(Source texts of formatted documents)
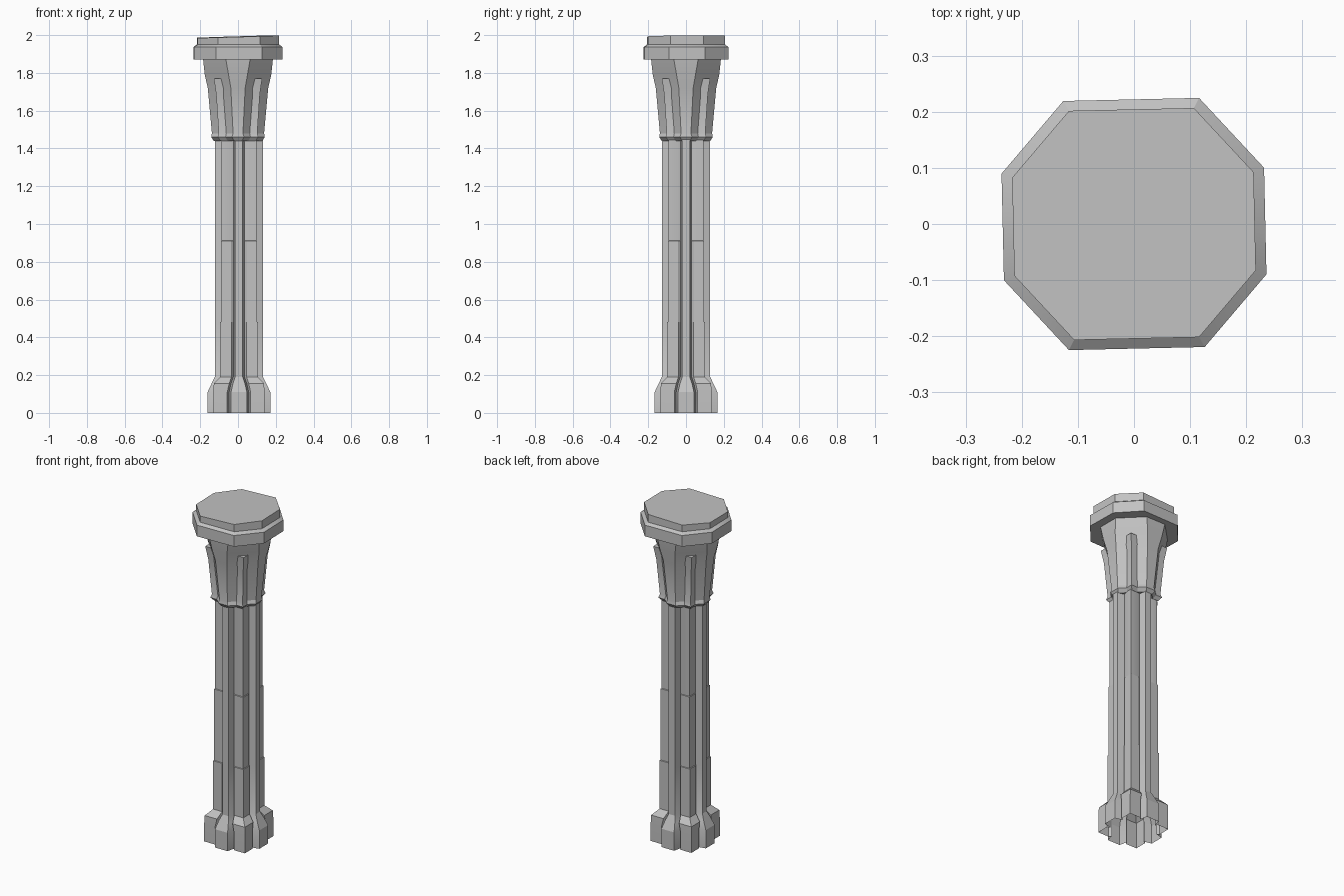
import bpy, bmesh, math
from mathutils import Matrix

cube = bpy.data.objects.get("Cube")
if cube:
    bpy.data.objects.remove(cube, do_unlink=True)

stone = bpy.data.materials.new("grey_stone")
stone.use_nodes = True
grey = (0.54, 0.54, 0.54, 1)
stone.diffuse_color = grey
bsdf = next(n for n in stone.node_tree.nodes if n.type == 'BSDF_PRINCIPLED')
bsdf.inputs["Base Color"].default_value = grey
bsdf.inputs["Roughness"].default_value = 0.9


def loft(name, rings, cap_bottom=True, cap_top=True, move=(0, 0, 0), turn=0):
    """Skin a stack of (height, outline) rings into one mesh object."""
    bm = bmesh.new()
    loops = [[bm.verts.new((x, y, z)) for x, y in pts] for z, pts in rings]
    n = len(loops[0])
    for low, high in zip(loops, loops[1:]):
        for i in range(n):
            j = (i + 1) % n
            bm.faces.new((low[i], low[j], high[j], high[i]))
    if cap_bottom:
        bm.faces.new(loops[0][::-1])
    if cap_top:
        bm.faces.new(loops[-1])
    bm.transform(Matrix.Translation(move) @ Matrix.Rotation(turn, 4, 'Z'))
    mesh = bpy.data.meshes.new(name)
    bm.to_mesh(mesh)
    bm.free()
    mesh.materials.append(stone)
    obj = bpy.data.objects.new(name, mesh)
    bpy.context.collection.objects.link(obj)
    bpy.ops.object.select_all(action='DESELECT')
    obj.select_set(True)
    bpy.context.view_layer.objects.active = obj
    bpy.ops.object.shade_smooth_by_angle(angle=math.radians(25))
    return obj


def four_way(pts):
    """Repeat a quarter outline around the axis."""
    out = []
    for _ in range(4):
        out += pts
        pts = [(-y, x) for x, y in pts]
    return out


def clustered(rib, half, valley, valley_half, corner, inner):
    """Plus-shaped ribs with square corners and a groove between them."""
    side = [(rib, half), (valley, valley_half), (corner, inner)]
    return four_way(side + [(corner, corner)] + [(y, x) for x, y in side[::-1]])


def octagon(r, half):
    return four_way([(r, half), (half, r)])


# Flared base and clustered shaft, open underneath
plinth = (0.166, 0.042, 0.12, 0.052, 0.135, 0.062)
shaft = (0.128, 0.02, 0.088, 0.03)
column_levels = [
    (0, plinth),
    (0.11, plinth),
    (0.155, (0.145, 0.032, 0.105, 0.042, 0.133, 0.052)),
    (0.19, shaft + (0.1, 0.04)),
    (0.48, shaft + (0.1, 0.04)),
    (0.482, shaft + (0.096, 0.042)),
    (0.91, shaft + (0.096, 0.042)),
    (0.912, shaft + (0.092, 0.044)),
    (1.46, shaft + (0.092, 0.044)),
]
loft("base_and_shaft", [(z, clustered(*p)) for z, p in column_levels],
     cap_bottom=False, move=(0.005, 0, 0))

# Flaring capital
capital_levels = [(1.44, 0.128, 0.02), (1.46, 0.142, 0.032), (1.48, 0.138, 0.026),
                  (1.72, 0.16, 0.038), (1.79, 0.176, 0.05), (1.875, 0.185, 0.065)]
loft("capital", [(z, octagon(r, w)) for z, r, w in capital_levels])

# Four corner ribs that end below the top of the capital
rib_levels = [(1.44, 0.093), (1.46, 0.108), (1.48, 0.102), (1.69, 0.116), (1.77, 0.128)]
for k in range(4):
    rings = [(z, [(c, c), (c - 0.045, c), (c - 0.045, c - 0.045), (c, c - 0.045)])
             for z, c in rib_levels]
    loft(f"capital_corner_rib_{k + 1}", rings, turn=k * math.pi / 2)


# Octagonal slab with a stepped, slightly tilted top
def slab_outline(s):
    quarter = [(0.234, 0.095), (0.121, 0.222)]
    half = quarter + [(-x, y) for x, y in quarter[::-1]]
    return [(x * s, y * s) for x, y in half + [(-x, -y) for x, y in half]]


twist = math.radians(1.3)
loft("slab", [(1.87, slab_outline(1)), (1.937, slab_outline(1)), (1.95, slab_outline(0.92))],
     turn=twist)
top = loft("top_step", [(1.948, slab_outline(0.92)), (1.992, slab_outline(0.92))], turn=twist)
for v in top.data.vertices:
    if v.co.z > 1.97:
        v.co.z += 0.03 * v.co.x + 0.008 * v.co.y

WORK TASK:
Copy every line exactly, from the opening line of the entries down to the line holding "(0.91, shaft +", and keep the pictures out.

COMPLETED EXERCISE:
import bpy, bmesh, math
from mathutils import Matrix

cube = bpy.data.objects.get("Cube")
if cube:
    bpy.data.objects.remove(cube, do_unlink=True)

stone = bpy.data.materials.new("grey_stone")
stone.use_nodes = True
grey = (0.54, 0.54, 0.54, 1)
stone.diffuse_color = grey
bsdf = next(n for n in stone.node_tree.nodes if n.type == 'BSDF_PRINCIPLED')
bsdf.inputs["Base Color"].default_value = grey
bsdf.inputs["Roughness"].default_value = 0.9


def loft(name, rings, cap_bottom=True, cap_top=True, move=(0, 0, 0), turn=0):
    """Skin a stack of (height, outline) rings into one mesh object."""
    bm = bmesh.new()
    loops = [[bm.verts.new((x, y, z)) for x, y in pts] for z, pts in rings]
    n = len(loops[0])
    for low, high in zip(loops, loops[1:]):
        for i in range(n):
            j = (i + 1) % n
            bm.faces.new((low[i], low[j], high[j], high[i]))
    if cap_bottom:
        bm.faces.new(loops[0][::-1])
    if cap_top:
        bm.faces.new(loops[-1])
    bm.transform(Matrix.Translation(move) @ Matrix.Rotation(turn, 4, 'Z'))
    mesh = bpy.data.meshes.new(name)
    bm.to_mesh(mesh)
    bm.free()
    mesh.materials.append(stone)
    obj = bpy.data.objects.new(name, mesh)
    bpy.context.collection.objects.link(obj)
    bpy.ops.object.select_all(action='DESELECT')
    obj.select_set(True)
    bpy.context.view_layer.objects.active = obj
    bpy.ops.object.shade_smooth_by_angle(angle=math.radians(25))
    return obj


def four_way(pts):
    """Repeat a quarter outline around the axis."""
    out = []
    for _ in range(4):
        out += pts
        pts = [(-y, x) for x, y in pts]
    return out


def clustered(rib, half, valley, valley_half, corner, inner):
    """Plus-shaped ribs with square corners and a groove between them."""
    side = [(rib, half), (valley, valley_half), (corner, inner)]
    return four_way(side + [(corner, corner)] + [(y, x) for x, y in side[::-1]])


def octagon(r, half):
    return four_way([(r, half), (half, r)])


# Flared base and clustered shaft, open underneath
plinth = (0.166, 0.042, 0.12, 0.052, 0.135, 0.062)
shaft = (0.128, 0.02, 0.088, 0.03)
column_levels = [
    (0, plinth),
    (0.11, plinth),
    (0.155, (0.145, 0.032, 0.105, 0.042, 0.133, 0.052)),
    (0.19, shaft + (0.1, 0.04)),
    (0.48, shaft + (0.1, 0.04)),
    (0.482, shaft + (0.096, 0.042)),
    (0.91, shaft + (0.096, 0.042)),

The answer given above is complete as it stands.